Apart from the Kaliningrad station, two other Voronezh-class radar stations have been deployed: one in the village of Lehtusi in Karelia that covers the North Atlantic, and one in Armavir, in the southern Russian territory of Krasnodar, covering the southern and southwestern directions (it will also cover the southeastern sector when its second section is activated in 2012). One more station is being prepared for combat duty near Irkutsk in eastern Siberia; it will provide easterly detection.
The Russian early warning system also includes a group of radar units inherited from the Soviet era. They were built along the Soviet Union's perimeter due to their technical specifications and the country's international treaties. After the Soviet Union collapsed in 1991, most of them became the property of other countries.

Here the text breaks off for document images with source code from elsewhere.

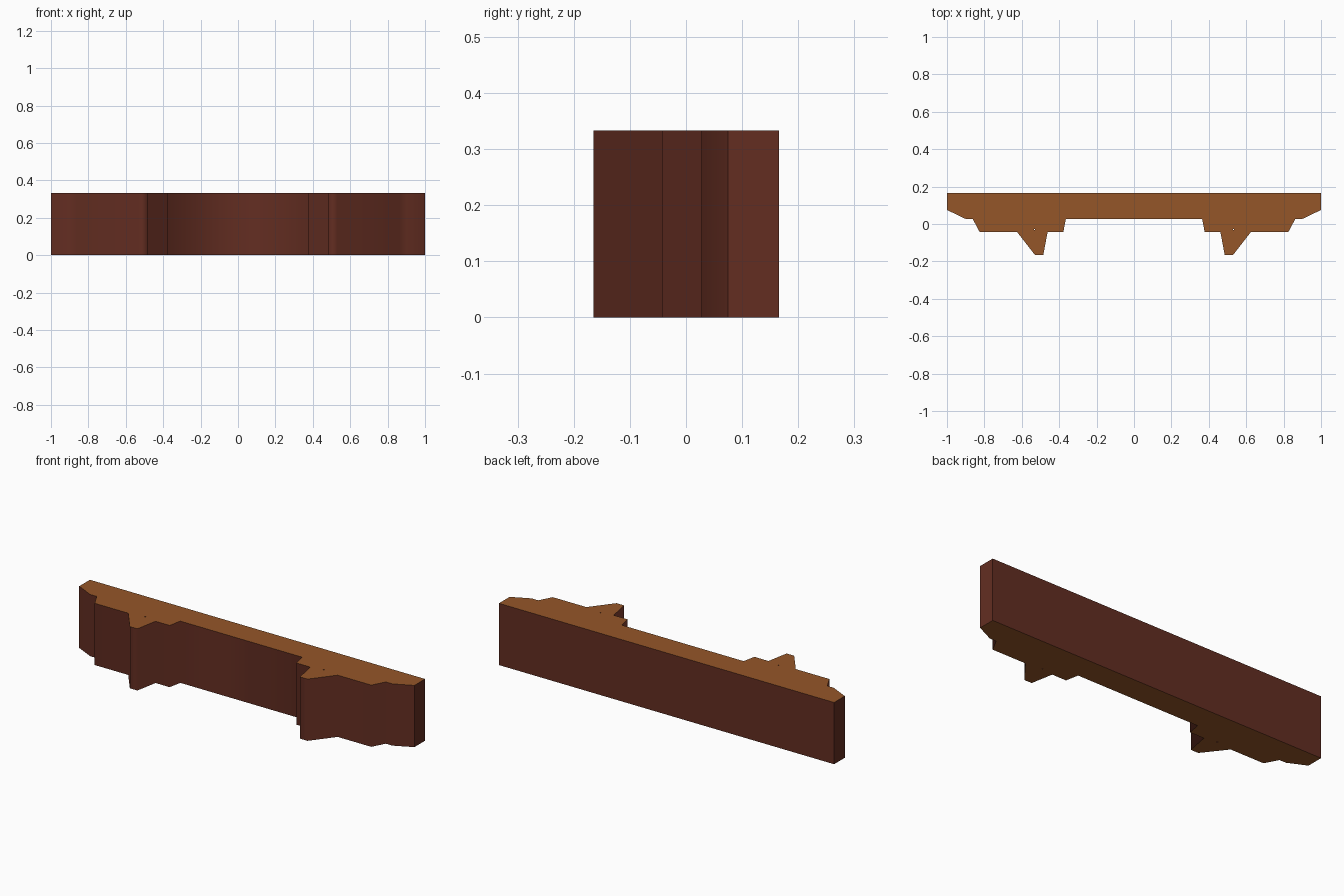
import bpy, bmesh, math

if "Cube" in bpy.data.objects:
    bpy.data.objects.remove(bpy.data.objects["Cube"])

H = 0.333


def material(name, col):
    m = bpy.data.materials.new(name)
    m.diffuse_color = (*col, 1)
    m.use_nodes = True
    m.node_tree.nodes["Principled BSDF"].inputs["Base Color"].default_value = m.diffuse_color
    return m


wood_cap = material("light brown wood", (0.30, 0.094, 0.022))
wood_side = material("dark red wood", (0.125, 0.0265, 0.0155))

# Half of the plan outline, from the back corner round to the centre recess
half = [(1, .166), (1, .075), (.902, .028), (.863, .028), (.825, -.043), (.625, -.043),
        (.53, -.165), (.485, -.165), (.462, -.043), (.378, -.043), (.364, .028)]
outline = half + [(-x, y) for x, y in reversed(half)]

# Tiny diamond peg holes in each bracket
r = .004
holes = [[(s * .532 + r, -.03), (s * .532, -.03 + r), (s * .532 - r, -.03), (s * .532, -.03 - r)]
         for s in (-1, 1)]

# Extruded plan, with the holes left open
curve = bpy.data.curves.new("plan", 'CURVE')
curve.dimensions = '2D'
curve.fill_mode = 'BOTH'
curve.extrude = H / 2
for pts in [outline] + holes:
    s = curve.splines.new('POLY')
    s.points.add(len(pts) - 1)
    for p, (x, y) in zip(s.points, pts):
        p.co = (x, y, 0, 1)
    s.use_cyclic_u = True
plan = bpy.data.objects.new("plan", curve)
bpy.context.collection.objects.link(plan)
bpy.context.view_layer.update()
mesh = bpy.data.meshes.new_from_object(plan.evaluated_get(bpy.context.evaluated_depsgraph_get()))
bpy.data.objects.remove(plan)
mesh.materials.clear()
mesh.materials.append(wood_cap)
mesh.materials.append(wood_side)

# Weld, stand on the ground, colour caps and sides by direction
bm = bmesh.new()
bm.from_mesh(mesh)
bmesh.ops.remove_doubles(bm, verts=bm.verts, dist=.0005)
bmesh.ops.translate(bm, verts=bm.verts, vec=(0, 0, H / 2))
bmesh.ops.recalc_face_normals(bm, faces=bm.faces)
for f in bm.faces:
    f.material_index = 0 if abs(f.normal.z) > .5 else 1
# Crisp corners on the two ends
for e in bm.edges:
    if all(abs(v.co.x) > .99 for v in e.verts):
        e.smooth = False
bm.to_mesh(mesh)
bm.free()
ob = bpy.data.objects.new("carved_beam", mesh)
bpy.context.collection.objects.link(ob)
bpy.context.view_layer.objects.active = ob
ob.select_set(True)
bpy.ops.object.shade_smooth_by_angle(angle=math.radians(79.5), keep_sharp_edges=True)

In fact, Russia inherited only the Daryal radar station near Pechora, which was directed at the North Pole, and the modernized Dnepr/Daugava station near Olenegorsk, covering the dangerous Greenland direction.
A Daryal-class radar station was under construction in Skrunda, Latvia, and a Volga-class system in Gantsevichi, Belarus. Since it was impossible to complete the unit in Latvia, it was demolished in 1995. The radar unit in Belarus was gradually modernized and activated in the fall of 2003. If anything goes wrong, its responsibilities will be taken over by the Voronezh-class radar station in the Kaliningrad Region.
The powerful radar facility at the Balkhash-9 site in Kazakhstan was never completed and was later plundered and burned. Kazakhstan now has only older radar stations.
Ukraine controls stations at Mukachevo and in Sevastopol. Until 2008, they were manned by Ukrainian personnel who supplied information to the Russian Strategic Missile Force command under a bilateral agreement. They are being gradually decommissioned now.
Russia has been working hard since the late 1990s and early 2000s to patch holes in its early warning network, but the results are becoming visible only now.
The activation of new Russian early warning radar stations has coincided with the cooling of U.S.-Russian relationship over differences regarding the European ballistic missile shield.
Adequate response not aimed against the West
Russian authorities used the planned opening of the Kaliningrad radar station to remind the United States of Russia's point of view and the possible consequences should it disregard Moscow's opinion.
"I expect that this step will be seen by our partners as the first signal of our country's readiness to make an adequate response to the threats which the missile shield poses for our strategic nuclear forces," Russian news agencies quoted President Medvedev as saying.
At the same time, he noted that the radar unit is not aimed against Russia's western partners and could be used jointly to repel a common threat.
The general atmosphere at the bilateral consultations on strategic stability remains tense. Russia has reacted nervously to all U.S. initiatives related to the European segment of the global ballistic missile defense (BMD) system, insisting that they be coordinated with the Kremlin and hinting at that project's danger for Russia.
"As I said on November 23, if our signal is ignored, we will use other means of defense including the adoption of tough countermeasures and the deployment of a strike group," Medvedev said at a meeting with military leaders after activating the Kaliningrad unit.
These countermeasures would include the increased protection of strategic nuclear facilities, the modernization of ballistic missiles which will have improved warheads, and the potential deployment of strike groups in the endangered areas in Russia's south and west that will be targeted at individual BMD components in Europe.
The views expressed in this article are the author's and may not necessarily represent those of RIA Novosti.